On Sept. 27, Asian Americans for Equality joined other non-profit organizations at City Hall to urge a true community-driven process to guide the city’s replacement of Rikers Island. The administration has proposed construction of a new jail at 80 Centre St. in Manhattan’s Chinatown, along with three additional facilities in Queens, Brooklyn and the Bronx.
The group demanded a stop in the land use process for the jails until residents, small businesses and other stakeholders have the opportunity to be heard. Here’s the statement delivered by AAFE Co-Executive Director Jennifer Sun:

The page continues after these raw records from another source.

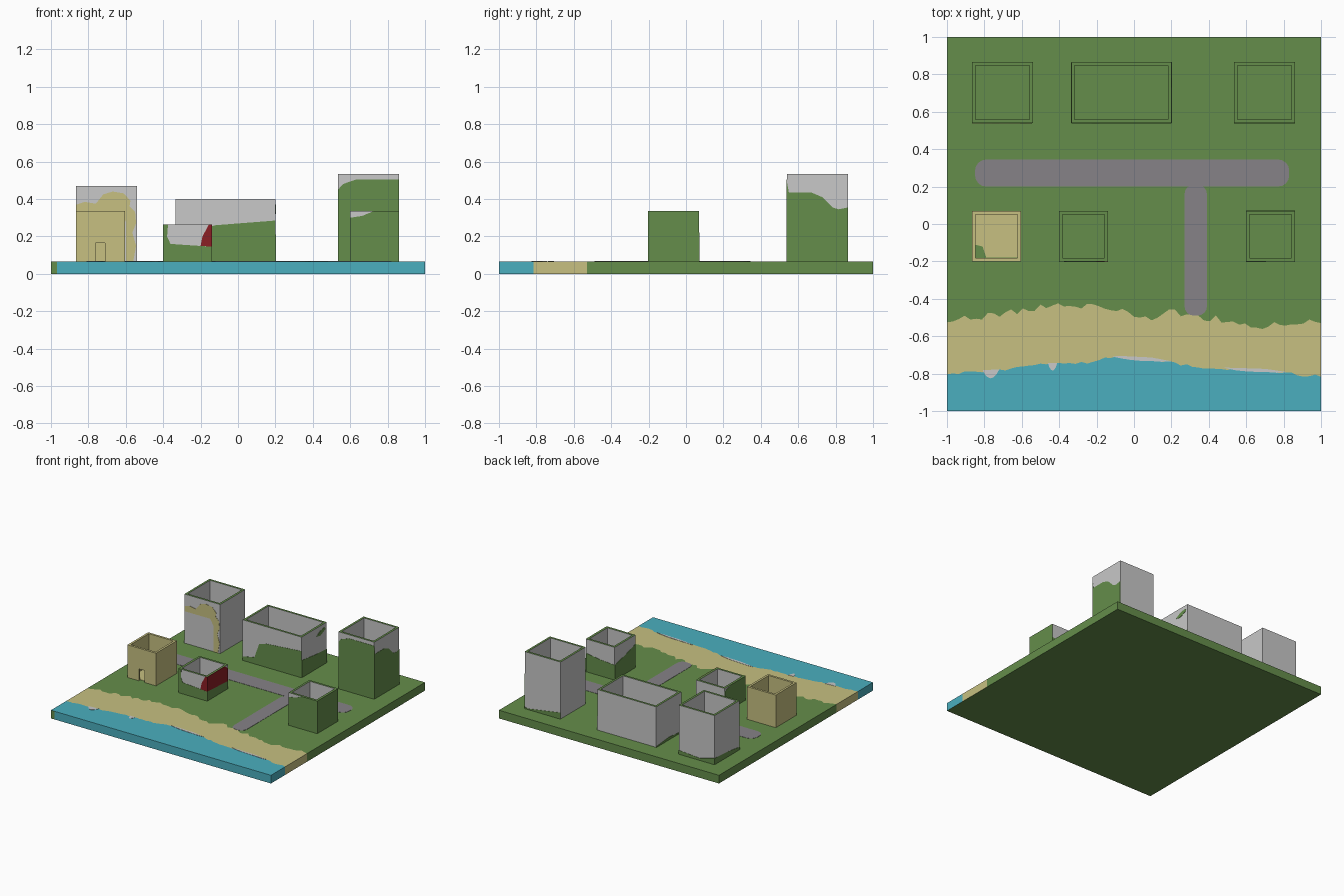
import bpy, bmesh, math, random
from mathutils import Vector

random.seed(4)
if "Cube" in bpy.data.objects:
    bpy.data.objects.remove(bpy.data.objects["Cube"], do_unlink=True)

GROUND = 0.067
WALL = 0.018
PLATE = 0.002


def material(name, r, g, b):
    mat = bpy.data.materials.new(name)
    mat.use_nodes = True
    mat.diffuse_color = (r, g, b, 1)
    mat.node_tree.nodes["Principled BSDF"].inputs["Base Color"].default_value = (r, g, b, 1)
    return mat


GREEN = material("grass green", 0.13, 0.27, 0.07)
SAND = material("sand", 0.57, 0.53, 0.22)
BLUE = material("water blue", 0.07, 0.43, 0.52)
GREY = material("path grey", 0.24, 0.225, 0.245)
PALE = material("pale wall", 0.58, 0.58, 0.58)
RED = material("dark red", 0.26, 0.013, 0.018)


def finish(name, bm, mats):
    bmesh.ops.remove_doubles(bm, verts=bm.verts, dist=0.0001)
    bmesh.ops.recalc_face_normals(bm, faces=bm.faces)
    mesh = bpy.data.meshes.new(name)
    bm.to_mesh(mesh)
    bm.free()
    for mat in mats:
        mesh.materials.append(mat)
    obj = bpy.data.objects.new(name, mesh)
    bpy.context.collection.objects.link(obj)
    return obj


def quad(bm, corners, index):
    face = bm.faces.new([bm.verts.new(c) for c in corners])
    face.material_index = index


def plate(name, points, normal, mat):
    """Thin painted plate, extruded along its normal."""
    bm = bmesh.new()
    normal = Vector(normal)
    face = bm.faces.new([bm.verts.new(Vector(p) - normal * PLATE / 2) for p in points])
    grown = bmesh.ops.extrude_face_region(bm, geom=[face], use_keep_orig=True)
    moved = [v for v in grown["geom"] if isinstance(v, bmesh.types.BMVert)]
    bmesh.ops.translate(bm, verts=moved, vec=normal * PLATE * 1.5)
    return finish(name, bm, [mat])


def curve_at(points, x):
    for (xa, ya), (xb, yb) in zip(points, points[1:]):
        if x <= xb + 0.0001:
            return ya + (yb - ya) * (x - xa) / (xb - xa)


# Ground slab: water, beach and grass bands share wavy edges
shore = [(-1, -.8), (-.68, -.78), (-.55, -.755), (-.25, -.74), (-.1, -.71),
         (.1, -.72), (.35, -.77), (.7, -.78), (.9, -.81), (1, -.81)]
lawn = [(-1, -.51), (-.75, -.49), (-.55, -.45), (-.45, -.44), (-.2, -.43), (0, -.48),
        (.1, -.51), (.2, -.47), (.3, -.5), (.5, -.51), (.7, -.55), (1, -.52)]
COLUMNS = 64
rows = []
for i in range(COLUMNS + 1):
    x = -1 + 2 * i / COLUMNS
    rows.append((x, [-1, curve_at(shore, x) + random.uniform(-.007, .007),
                     curve_at(lawn, x) + random.uniform(-.02, .02), 1]))
slab = bmesh.new()
bands = (2, 1, 0)
for (xa, ya), (xb, yb) in zip(rows, rows[1:]):
    for k, colour in enumerate(bands):
        for z, index in ((GROUND, colour), (0, 0)):
            quad(slab, [(xa, ya[k], z), (xb, yb[k], z),
                        (xb, yb[k + 1], z), (xa, ya[k + 1], z)], index)
    for y, index in ((-1, 0 if xb < -.965 else 2), (1, 0)):
        quad(slab, [(xa, y, 0), (xb, y, 0), (xb, y, GROUND), (xa, y, GROUND)], index)
for x, ys in (rows[0], rows[-1]):
    for k, colour in enumerate(bands):
        quad(slab, [(x, ys[k], 0), (x, ys[k + 1], 0),
                    (x, ys[k + 1], GROUND), (x, ys[k], GROUND)], colour)
finish("ground_slab", slab, [GREEN, SAND, BLUE])


# Rounded, slightly wavy footpaths
def footpath(name, x0, x1, y0, y1, radius):
    points = []
    corners = [(x1, y1, 0), (x0, y1, 1), (x0, y0, 2), (x1, y0, 3)]
    for cx, cy, turn in corners:
        sx = 1 if cx == x1 else -1
        sy = 1 if cy == y1 else -1
        for step in range(5):
            a = (turn + step / 4) * math.pi / 2
            points.append((cx - sx * radius + radius * math.cos(a),
                           cy - sy * radius + radius * math.sin(a), GROUND))
    plate(name, points, (0, 0, 1), GREY)


footpath("main_path", -.85, .83, .2, .345, .06)
footpath("beach_path", .27, .39, -.49, .21, .05)


# Foam flecks along the water's edge
def foam(name, x0, x1, width):
    xs = [x0 + (x1 - x0) * i / 6 for i in range(7)]
    top = [(x, curve_at(shore, x) + .006, GROUND) for x in xs]
    low = [(x, curve_at(shore, x) - width * math.sin(math.pi * i / 6), GROUND)
           for i, x in enumerate(xs)]
    plate(name, top + low[-2:0:-1], (0, 0, 1), PALE)


foam("foam_left", -.81, -.72, .04)
foam("foam_middle", -.12, .2, .015)
foam("foam_right", .48, .82, .012)
foam("foam_fleck", -.46, -.41, .035)


# Open-topped hollow buildings
class Building:
    def __init__(self, name, x0, x1, y0, y1, top, wall=PALE, rim=GREEN):
        self.name, self.top = name, top
        self.x0, self.x1, self.y0, self.y1 = x0, x1, y0, y1

        def ring(inset, z):
            a, b, c, d = x0 + inset, x1 - inset, y0 + inset, y1 - inset
            return [(a, c, z), (b, c, z), (b, d, z), (a, d, z)]

        low = GROUND - .003
        loops = [ring(0, low), ring(0, top), ring(WALL, top), ring(WALL, low)]
        bm = bmesh.new()
        for k in range(4):
            lower, upper = loops[k], loops[(k + 1) % 4]
            for i in range(4):
                j = (i + 1) % 4
                quad(bm, [lower[i], lower[j], upper[j], upper[i]], 1 if k == 1 else 0)
        self.obj = finish(name, bm, [wall, rim])

    def paint(self, side, label, outline, mat):
        """Outline is (distance along wall in world units, height)."""
        place, normal = {
            "front": (lambda u, z: (u, self.y0, z), (0, -1, 0)),
            "back": (lambda u, z: (u, self.y1, z), (0, 1, 0)),
            "left": (lambda u, z: (self.x1, u, z), (1, 0, 0)),
            "right": (lambda u, z: (self.x0, u, z), (-1, 0, 0))}[side]
        plate(f"{self.name}_{side}_{label}", [place(u, z) for u, z in outline], normal, mat)

    def moss(self, side, line):
        """Green from the ground up to a line of (fraction along wall, height)."""
        along_x = side in ("front", "back")
        a, b = (self.x0, self.x1) if along_x else (self.y0, self.y1)
        upper = [(a + (b - a) * t, z) for t, z in line]
        self.paint(side, "moss", [(b, GROUND), (a, GROUND)] + upper, GREEN)


tower = Building("corner_tower", -.865, -.54, .54, .865, .47)
hall = Building("long_hall", -.335, .2, .54, .865, .4)
tall = Building("tall_tower", .535, .86, .54, .865, .535)
hut = Building("sand_hut", -.865, -.605, -.2, .07, .335, SAND, SAND)
low = Building("low_house", -.4, -.14, -.2, .07, .265)
house = Building("green_house", .6, .86, -.2, .07, .335)

# Painted areas on the walls
tower.paint("front", "arch", [
    (-.865, .37), (-.82, .385), (-.76, .375), (-.72, .425), (-.67, .44), (-.61, .43),
    (-.575, .39), (-.58, .36), (-.55, .33), (-.545, .27), (-.565, .22), (-.545, .15),
    (-.56, GROUND), (-.6, GROUND), (-.6, .28), (-.63, .33), (-.865, .33)], SAND)
tower.moss("back", [(0, .12), (.4, .085), (1, .1)])
tower.moss("right", [(0, .09), (.5, .11), (1, .12)])

hall.moss("front", [(0, .1), (.2, .12), (.28, .24), (.4, .26), (1, .285)])
hall.moss("left", [(0, .21), (.5, .19), (1, .18)])
hall.moss("right", [(0, .075), (.5, .09), (1, .075)])
hall.paint("left", "patch", [(.73, .33), (.78, .32), (.85, .35), (.84, .37), (.78, .36)], GREEN)

tall.moss("front", [(0, .45), (.08, .48), (.3, .505), (1, .505)])
tall.moss("left", [(0, .49), (.03, .435), (.4, .435), (.58, .41), (.75, .355), (.85, .345), (1, .355)])
tall.moss("back", [(0, .12), (.4, .1), (.9, .075), (1, .08)])

low.moss("front", [(0, .265), (.1, .265), (.08, .2), (.15, .16), (1, .145)])
low.paint("front", "red", [(-.14, .145), (-.2, .15), (-.19, .2), (-.155, .265), (-.14, .265)], RED)
low.moss("left", [(0, .145), (1, .13)])
low.paint("left", "red", [(-.2, .145), (.07, .13), (.07, .23), (.03, .265), (-.2, .265)], RED)
low.moss("right", [(0, .265), (.7, .265), (1, .24)])

house.moss("front", [(0, .3), (.25, .31), (.48, .335), (1, .335)])
house.moss("left", [(0, .335), (1, .335)])
house.moss("back", [(0, .19), (.5, .2), (1, .22)])
house.moss("right", [(0, .26), (.5, .22), (1, .19)])

# Sandy floor and doorway of the hut
plate("hut_floor", [(-.79, -.18, GROUND), (-.62, -.18, GROUND), (-.62, .05, GROUND),
                    (-.85, .05, GROUND), (-.85, -.11, GROUND), (-.81, -.12, GROUND)],
      (0, 0, 1), SAND)
bpy.ops.mesh.primitive_cube_add(size=1, location=(-.737, -.19, GROUND + .045))
cutter = bpy.context.object
cutter.name = "doorway_cutter"
cutter.scale = (.05, .06, .106)
cutter.data.materials.append(SAND)
cutter.hide_render = True
cutter.hide_set(True)
doorway = hut.obj.modifiers.new("doorway", "BOOLEAN")
doorway.operation = "DIFFERENCE"
doorway.object = cutter
doorway.solver = "EXACT"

AAFE stands together here today, on the steps of City Hall, because a process is broken. Each and every one of us has taken time away from serving the most vulnerable New Yorkers because the system is not serving our Chinatown community. Together, we stand and say to you, Mr. Mayor, Stop the clock — and stop it now! Mr. Mayor, you have an opportunity to change how Chinatown has been treated throughout history, an opportunity to build trust in this community. Prison reform is a social justice and human rights issue — one all of us here stand behind. Closing Rikers was driven by activists and non-profit organizations like the very ones before you here today. It’s a process that should, and needs to happen. It is irresponsible, however, for the city to propose a new jail in Chinatown, given the existing impacts of citywide uses like parking, and security policies like the closure of Park Row, on Chinatown residents and businesses. It is unfair for the City to present 80 Centre St. for the new jail without engaging the Chinatown community to share its site analysis. It is disrespectful for the city to give piecemeal information about the new jail and describe that as a transparent, community process. The city has said that the new borough jails are guided by the design principle of neighborhood integration. However, in the city’s emphasis on design to change a culture of power abuse, it has forgotten about the people who live, work, and own businesses in neighborhoods that have carried the burden of citywide uses for decades. The city must meet us at the table, as equal partners. Together, we can find other ways to address racial inequality in the criminal justice system and community priorities to increase economic opportunity and equality for all New Yorkers. AAFE also calls for prison reform advocates to meet with us and work together – towards a shared goal of prison (and criminal justice) reform that also incorporates community needs — to improve the lives of all low-income families.
The day before the City Hall event, non-profit leaders sent a letter to the mayor. AAFE was joined in signing onto this letter by: the Asian American Federation, Chinese American Planning Council, Chinatown Business Improvement District, Chinatown Manpower Project, Chinatown Partnership, Chinese Progressive Association, Chung Pak Local Development Corporation, Hamilton-Madison House, immigrant Social Services, and OCA New York. You can read the latter here.
Manhattan Borough President Gale Brewer and City Councilmember Margaret Chin also called on the city to stop the clock. The mayor’s office declined to delay the process, but did extend the public comment period for the Draft Scope of Work until Oct. 29.